Saturday, July 12, 2014

Harrison Mayes Has a Message for You

I knew I wanted to check out the Museum of Appalachia if it worked out during my Southern trip this summer, and we managed to squeeze it in. Located about 20 miles north of Knoxville, Tennessee, it has a good collection of folk art (especially quilts, whittling and carving, and basket-weaving). The focus is on a series of buildings, most moved to the site, that show how life was lived over the years. There are several cabins of different sizes -- including one that belonged to Samuel Clemens's family when he was very young -- barns, gardens, and various out-buildings.

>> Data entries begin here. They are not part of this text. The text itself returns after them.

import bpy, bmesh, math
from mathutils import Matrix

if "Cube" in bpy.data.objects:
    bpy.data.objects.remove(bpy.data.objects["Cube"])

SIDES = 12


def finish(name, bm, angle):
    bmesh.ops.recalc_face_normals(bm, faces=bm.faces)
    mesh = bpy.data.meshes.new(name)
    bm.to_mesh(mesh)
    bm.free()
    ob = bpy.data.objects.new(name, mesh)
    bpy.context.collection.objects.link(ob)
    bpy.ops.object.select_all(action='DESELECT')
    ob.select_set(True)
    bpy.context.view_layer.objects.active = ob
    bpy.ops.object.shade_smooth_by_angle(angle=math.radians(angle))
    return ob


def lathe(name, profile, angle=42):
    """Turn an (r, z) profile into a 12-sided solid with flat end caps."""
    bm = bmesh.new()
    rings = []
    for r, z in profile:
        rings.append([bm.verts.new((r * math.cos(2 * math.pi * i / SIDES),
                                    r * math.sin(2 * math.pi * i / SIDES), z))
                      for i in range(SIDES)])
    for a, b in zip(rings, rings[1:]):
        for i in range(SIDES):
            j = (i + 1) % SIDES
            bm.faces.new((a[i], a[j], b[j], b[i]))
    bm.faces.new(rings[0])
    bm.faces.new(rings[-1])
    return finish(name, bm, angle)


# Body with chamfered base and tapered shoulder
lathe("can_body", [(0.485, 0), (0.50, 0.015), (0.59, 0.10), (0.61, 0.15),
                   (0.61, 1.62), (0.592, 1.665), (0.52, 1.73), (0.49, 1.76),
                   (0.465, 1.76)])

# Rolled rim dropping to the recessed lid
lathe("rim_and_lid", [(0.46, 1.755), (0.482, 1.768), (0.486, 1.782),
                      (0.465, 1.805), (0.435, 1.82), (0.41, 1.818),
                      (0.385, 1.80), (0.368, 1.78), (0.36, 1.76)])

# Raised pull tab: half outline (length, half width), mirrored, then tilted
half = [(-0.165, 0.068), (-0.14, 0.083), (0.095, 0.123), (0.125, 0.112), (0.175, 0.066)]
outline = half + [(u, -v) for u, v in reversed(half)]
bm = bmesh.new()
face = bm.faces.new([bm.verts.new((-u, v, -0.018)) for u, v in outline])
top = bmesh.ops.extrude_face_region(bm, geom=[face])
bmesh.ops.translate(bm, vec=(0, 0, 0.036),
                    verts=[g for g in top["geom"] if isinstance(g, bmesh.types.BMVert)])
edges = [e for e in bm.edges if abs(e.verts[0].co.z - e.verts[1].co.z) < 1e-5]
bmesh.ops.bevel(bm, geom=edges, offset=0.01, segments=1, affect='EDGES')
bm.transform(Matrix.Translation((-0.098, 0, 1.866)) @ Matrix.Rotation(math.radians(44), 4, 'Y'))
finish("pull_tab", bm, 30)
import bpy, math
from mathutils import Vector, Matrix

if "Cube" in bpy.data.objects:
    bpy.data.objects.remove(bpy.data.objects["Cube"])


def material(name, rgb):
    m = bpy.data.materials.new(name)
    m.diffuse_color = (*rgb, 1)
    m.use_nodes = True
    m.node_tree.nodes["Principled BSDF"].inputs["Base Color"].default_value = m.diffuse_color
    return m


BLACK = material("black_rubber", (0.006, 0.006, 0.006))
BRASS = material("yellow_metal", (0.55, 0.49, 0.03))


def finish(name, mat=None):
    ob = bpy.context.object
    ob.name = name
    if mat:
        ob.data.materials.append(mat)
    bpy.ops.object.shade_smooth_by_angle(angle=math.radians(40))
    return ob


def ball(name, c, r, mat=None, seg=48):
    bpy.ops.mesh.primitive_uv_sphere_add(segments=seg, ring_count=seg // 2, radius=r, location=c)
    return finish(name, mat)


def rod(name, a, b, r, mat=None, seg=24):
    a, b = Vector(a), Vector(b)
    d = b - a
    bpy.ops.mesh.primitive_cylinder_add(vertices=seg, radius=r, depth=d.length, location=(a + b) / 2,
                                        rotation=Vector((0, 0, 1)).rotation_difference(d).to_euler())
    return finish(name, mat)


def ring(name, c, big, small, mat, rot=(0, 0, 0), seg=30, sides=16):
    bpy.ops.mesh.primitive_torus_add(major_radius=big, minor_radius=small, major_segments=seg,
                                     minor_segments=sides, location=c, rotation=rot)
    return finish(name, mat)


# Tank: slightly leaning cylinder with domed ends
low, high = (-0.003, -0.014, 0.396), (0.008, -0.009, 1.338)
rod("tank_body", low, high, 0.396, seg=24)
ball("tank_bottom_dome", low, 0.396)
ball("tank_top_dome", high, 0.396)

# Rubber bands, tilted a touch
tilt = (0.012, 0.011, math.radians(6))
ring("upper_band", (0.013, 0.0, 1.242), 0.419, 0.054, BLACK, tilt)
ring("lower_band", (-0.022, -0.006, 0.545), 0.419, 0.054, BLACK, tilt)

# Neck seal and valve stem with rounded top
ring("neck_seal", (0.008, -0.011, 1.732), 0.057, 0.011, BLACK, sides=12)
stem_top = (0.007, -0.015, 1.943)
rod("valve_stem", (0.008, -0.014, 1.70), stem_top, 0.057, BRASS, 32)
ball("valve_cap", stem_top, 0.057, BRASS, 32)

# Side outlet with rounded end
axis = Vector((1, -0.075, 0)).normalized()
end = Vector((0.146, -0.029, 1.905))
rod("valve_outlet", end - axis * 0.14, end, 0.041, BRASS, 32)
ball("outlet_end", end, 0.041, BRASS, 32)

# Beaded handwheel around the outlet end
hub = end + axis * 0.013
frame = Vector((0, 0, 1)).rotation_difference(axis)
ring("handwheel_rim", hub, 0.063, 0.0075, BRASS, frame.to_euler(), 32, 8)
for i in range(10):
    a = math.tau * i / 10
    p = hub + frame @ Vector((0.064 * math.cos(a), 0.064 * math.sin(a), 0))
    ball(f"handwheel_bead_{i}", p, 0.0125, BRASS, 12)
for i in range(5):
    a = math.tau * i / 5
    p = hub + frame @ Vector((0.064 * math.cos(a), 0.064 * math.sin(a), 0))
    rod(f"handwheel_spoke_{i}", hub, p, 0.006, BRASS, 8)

I expected all of that, but I didn't know about Harrison Mayes. As a young miner in 1918, Mayes was almost killed in an accident. Praying for recovery, he promised God he would be a loyal servant for the rest of his life if he lived.

For Mayes, that service took the form of proselytizing through signage.

Over time, he put signs in 44 states and had plans for signs in other countries and even on the moon.

Mayes believed in one humankind, as this sign shows. (He probably thought the one language was English and the one nation the U.S., but still.) The "one church" was clearly Christian, but he attended Catholic as well as Protestant churches, visiting black congregations and white ones.

Mayes never drove a car. He called this his Sunday bike because he rode it to church (and in parades).

A nice clear message, I must admit. Note the part of the other sign at right where it directs his successors to "erect on planet Jupiter, 1990."

Finally, a model (made by Mayes's son) of the house they lived in. It gave his usual message to passing airplanes.


Unemployed Dragon said...

How do you find all these cool things to visit?

Daughter Number Three said...

Umm... I think I found the museum from a book I have on folk art sites around the country. But I also cruise the website Roadside America.